(Supplied records)
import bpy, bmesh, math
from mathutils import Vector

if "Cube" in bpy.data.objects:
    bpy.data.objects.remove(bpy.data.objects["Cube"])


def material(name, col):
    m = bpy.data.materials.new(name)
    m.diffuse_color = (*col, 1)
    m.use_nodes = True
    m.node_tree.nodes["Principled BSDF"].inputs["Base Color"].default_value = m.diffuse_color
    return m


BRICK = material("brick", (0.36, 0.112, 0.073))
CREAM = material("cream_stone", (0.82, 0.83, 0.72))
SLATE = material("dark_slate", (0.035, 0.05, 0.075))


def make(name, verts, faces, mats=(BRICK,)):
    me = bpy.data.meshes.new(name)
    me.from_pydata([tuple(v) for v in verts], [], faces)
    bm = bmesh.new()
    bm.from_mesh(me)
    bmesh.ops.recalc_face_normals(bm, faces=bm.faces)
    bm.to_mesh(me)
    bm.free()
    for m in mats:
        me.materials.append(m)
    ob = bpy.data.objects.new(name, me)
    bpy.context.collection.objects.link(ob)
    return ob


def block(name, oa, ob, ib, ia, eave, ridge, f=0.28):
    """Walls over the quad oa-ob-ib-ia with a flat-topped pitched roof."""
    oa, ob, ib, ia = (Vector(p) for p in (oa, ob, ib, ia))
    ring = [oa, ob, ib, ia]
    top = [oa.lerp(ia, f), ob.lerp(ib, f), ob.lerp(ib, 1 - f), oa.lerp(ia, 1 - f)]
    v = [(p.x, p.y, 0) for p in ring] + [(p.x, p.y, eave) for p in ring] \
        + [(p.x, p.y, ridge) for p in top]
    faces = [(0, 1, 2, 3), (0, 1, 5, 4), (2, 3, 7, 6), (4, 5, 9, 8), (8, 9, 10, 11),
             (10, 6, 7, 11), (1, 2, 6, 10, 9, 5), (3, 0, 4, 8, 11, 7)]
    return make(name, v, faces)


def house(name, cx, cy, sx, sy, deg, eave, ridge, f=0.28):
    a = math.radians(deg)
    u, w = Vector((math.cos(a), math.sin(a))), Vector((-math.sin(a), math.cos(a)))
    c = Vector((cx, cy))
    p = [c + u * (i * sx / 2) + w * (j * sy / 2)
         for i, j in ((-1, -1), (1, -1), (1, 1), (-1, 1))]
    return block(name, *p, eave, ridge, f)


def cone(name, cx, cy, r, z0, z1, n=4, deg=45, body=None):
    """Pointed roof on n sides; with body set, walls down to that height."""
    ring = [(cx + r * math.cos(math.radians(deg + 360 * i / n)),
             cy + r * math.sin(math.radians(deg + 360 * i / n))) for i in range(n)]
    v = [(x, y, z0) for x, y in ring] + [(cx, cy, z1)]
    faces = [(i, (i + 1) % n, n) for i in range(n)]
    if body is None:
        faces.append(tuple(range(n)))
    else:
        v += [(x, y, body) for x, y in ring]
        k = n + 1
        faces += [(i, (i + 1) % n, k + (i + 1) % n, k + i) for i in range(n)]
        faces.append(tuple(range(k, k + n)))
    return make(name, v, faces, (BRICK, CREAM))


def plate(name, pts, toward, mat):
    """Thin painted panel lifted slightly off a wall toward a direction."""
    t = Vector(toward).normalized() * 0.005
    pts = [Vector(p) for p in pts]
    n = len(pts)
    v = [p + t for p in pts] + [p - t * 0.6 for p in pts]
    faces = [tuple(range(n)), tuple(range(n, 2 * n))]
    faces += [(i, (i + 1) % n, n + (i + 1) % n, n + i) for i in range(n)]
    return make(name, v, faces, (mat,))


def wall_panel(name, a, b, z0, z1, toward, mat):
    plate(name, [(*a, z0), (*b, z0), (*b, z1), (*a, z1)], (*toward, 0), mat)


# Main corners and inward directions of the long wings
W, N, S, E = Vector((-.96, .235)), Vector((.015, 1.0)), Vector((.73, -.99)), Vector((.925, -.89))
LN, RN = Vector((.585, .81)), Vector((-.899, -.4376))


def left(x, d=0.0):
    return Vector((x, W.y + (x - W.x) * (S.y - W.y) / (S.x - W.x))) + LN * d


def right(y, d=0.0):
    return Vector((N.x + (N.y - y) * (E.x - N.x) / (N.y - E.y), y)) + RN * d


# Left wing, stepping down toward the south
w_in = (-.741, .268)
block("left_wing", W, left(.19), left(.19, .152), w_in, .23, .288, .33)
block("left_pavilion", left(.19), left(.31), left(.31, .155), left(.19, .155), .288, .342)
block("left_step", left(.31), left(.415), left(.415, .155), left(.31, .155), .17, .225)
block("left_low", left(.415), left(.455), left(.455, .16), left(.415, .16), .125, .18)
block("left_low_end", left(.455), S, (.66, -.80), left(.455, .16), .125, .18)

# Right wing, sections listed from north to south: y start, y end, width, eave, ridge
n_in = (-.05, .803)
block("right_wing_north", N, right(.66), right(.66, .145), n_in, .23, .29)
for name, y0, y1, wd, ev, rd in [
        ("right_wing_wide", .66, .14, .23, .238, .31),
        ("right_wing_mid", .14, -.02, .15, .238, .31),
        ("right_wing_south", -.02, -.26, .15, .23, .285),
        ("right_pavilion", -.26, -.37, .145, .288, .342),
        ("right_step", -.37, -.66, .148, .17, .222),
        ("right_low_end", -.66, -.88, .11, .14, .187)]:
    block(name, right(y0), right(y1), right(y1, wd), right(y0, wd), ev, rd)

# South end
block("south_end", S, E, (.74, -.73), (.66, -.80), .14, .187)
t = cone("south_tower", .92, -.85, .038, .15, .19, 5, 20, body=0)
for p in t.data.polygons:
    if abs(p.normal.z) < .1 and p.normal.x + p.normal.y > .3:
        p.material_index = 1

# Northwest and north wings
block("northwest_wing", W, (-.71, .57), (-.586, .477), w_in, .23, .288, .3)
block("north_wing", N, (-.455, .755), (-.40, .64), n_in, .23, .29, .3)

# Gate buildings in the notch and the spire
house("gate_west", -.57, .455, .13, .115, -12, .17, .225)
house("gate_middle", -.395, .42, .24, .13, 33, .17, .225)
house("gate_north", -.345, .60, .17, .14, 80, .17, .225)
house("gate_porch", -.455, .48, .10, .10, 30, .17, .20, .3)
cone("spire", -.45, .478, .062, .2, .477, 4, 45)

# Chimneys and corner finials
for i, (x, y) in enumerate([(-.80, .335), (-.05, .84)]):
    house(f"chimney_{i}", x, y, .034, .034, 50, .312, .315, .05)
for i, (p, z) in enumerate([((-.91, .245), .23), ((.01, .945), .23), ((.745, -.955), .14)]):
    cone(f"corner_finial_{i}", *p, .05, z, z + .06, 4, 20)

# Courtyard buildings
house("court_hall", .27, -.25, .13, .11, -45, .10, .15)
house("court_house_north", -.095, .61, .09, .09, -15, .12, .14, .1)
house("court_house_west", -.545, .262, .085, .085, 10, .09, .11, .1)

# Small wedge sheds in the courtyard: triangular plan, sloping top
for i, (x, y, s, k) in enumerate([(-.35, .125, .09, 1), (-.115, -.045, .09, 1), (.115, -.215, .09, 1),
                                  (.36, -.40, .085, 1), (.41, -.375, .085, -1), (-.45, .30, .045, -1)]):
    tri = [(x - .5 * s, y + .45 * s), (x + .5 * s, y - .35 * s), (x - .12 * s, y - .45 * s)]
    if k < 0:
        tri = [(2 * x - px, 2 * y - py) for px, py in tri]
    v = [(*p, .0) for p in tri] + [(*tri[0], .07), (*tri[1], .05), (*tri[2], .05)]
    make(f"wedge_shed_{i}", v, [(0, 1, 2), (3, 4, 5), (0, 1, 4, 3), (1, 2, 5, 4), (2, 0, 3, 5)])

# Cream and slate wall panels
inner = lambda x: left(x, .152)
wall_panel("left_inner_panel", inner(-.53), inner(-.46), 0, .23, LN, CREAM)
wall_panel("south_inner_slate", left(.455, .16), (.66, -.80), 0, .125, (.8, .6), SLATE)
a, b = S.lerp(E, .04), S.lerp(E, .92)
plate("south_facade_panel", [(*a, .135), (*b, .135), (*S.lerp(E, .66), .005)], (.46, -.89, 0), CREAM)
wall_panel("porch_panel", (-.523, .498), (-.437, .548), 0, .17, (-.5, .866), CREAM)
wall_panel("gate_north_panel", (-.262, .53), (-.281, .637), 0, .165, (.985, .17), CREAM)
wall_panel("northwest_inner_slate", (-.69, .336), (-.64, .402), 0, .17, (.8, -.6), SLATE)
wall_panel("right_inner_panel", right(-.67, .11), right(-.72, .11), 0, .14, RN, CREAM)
(End Supplied records)
## The task
All that belongs in your answer is the stretch of entries above from the line with "w_in = (-.741, .268)" through the line with "-12, .17, .225)", printed exactly.

## Final answer
w_in = (-.741, .268)
block("left_wing", W, left(.19), left(.19, .152), w_in, .23, .288, .33)
block("left_pavilion", left(.19), left(.31), left(.31, .155), left(.19, .155), .288, .342)
block("left_step", left(.31), left(.415), left(.415, .155), left(.31, .155), .17, .225)
block("left_low", left(.415), left(.455), left(.455, .16), left(.415, .16), .125, .18)
block("left_low_end", left(.455), S, (.66, -.80), left(.455, .16), .125, .18)

# Right wing, sections listed from north to south: y start, y end, width, eave, ridge
n_in = (-.05, .803)
block("right_wing_north", N, right(.66), right(.66, .145), n_in, .23, .29)
for name, y0, y1, wd, ev, rd in [
        ("right_wing_wide", .66, .14, .23, .238, .31),
        ("right_wing_mid", .14, -.02, .15, .238, .31),
        ("right_wing_south", -.02, -.26, .15, .23, .285),
        ("right_pavilion", -.26, -.37, .145, .288, .342),
        ("right_step", -.37, -.66, .148, .17, .222),
        ("right_low_end", -.66, -.88, .11, .14, .187)]:
    block(name, right(y0), right(y1), right(y1, wd), right(y0, wd), ev, rd)

# South end
block("south_end", S, E, (.74, -.73), (.66, -.80), .14, .187)
t = cone("south_tower", .92, -.85, .038, .15, .19, 5, 20, body=0)
for p in t.data.polygons:
    if abs(p.normal.z) < .1 and p.normal.x + p.normal.y > .3:
        p.material_index = 1

# Northwest and north wings
block("northwest_wing", W, (-.71, .57), (-.586, .477), w_in, .23, .288, .3)
block("north_wing", N, (-.455, .755), (-.40, .64), n_in, .23, .29, .3)

# Gate buildings in the notch and the spire
house("gate_west", -.57, .455, .13, .115, -12, .17, .225)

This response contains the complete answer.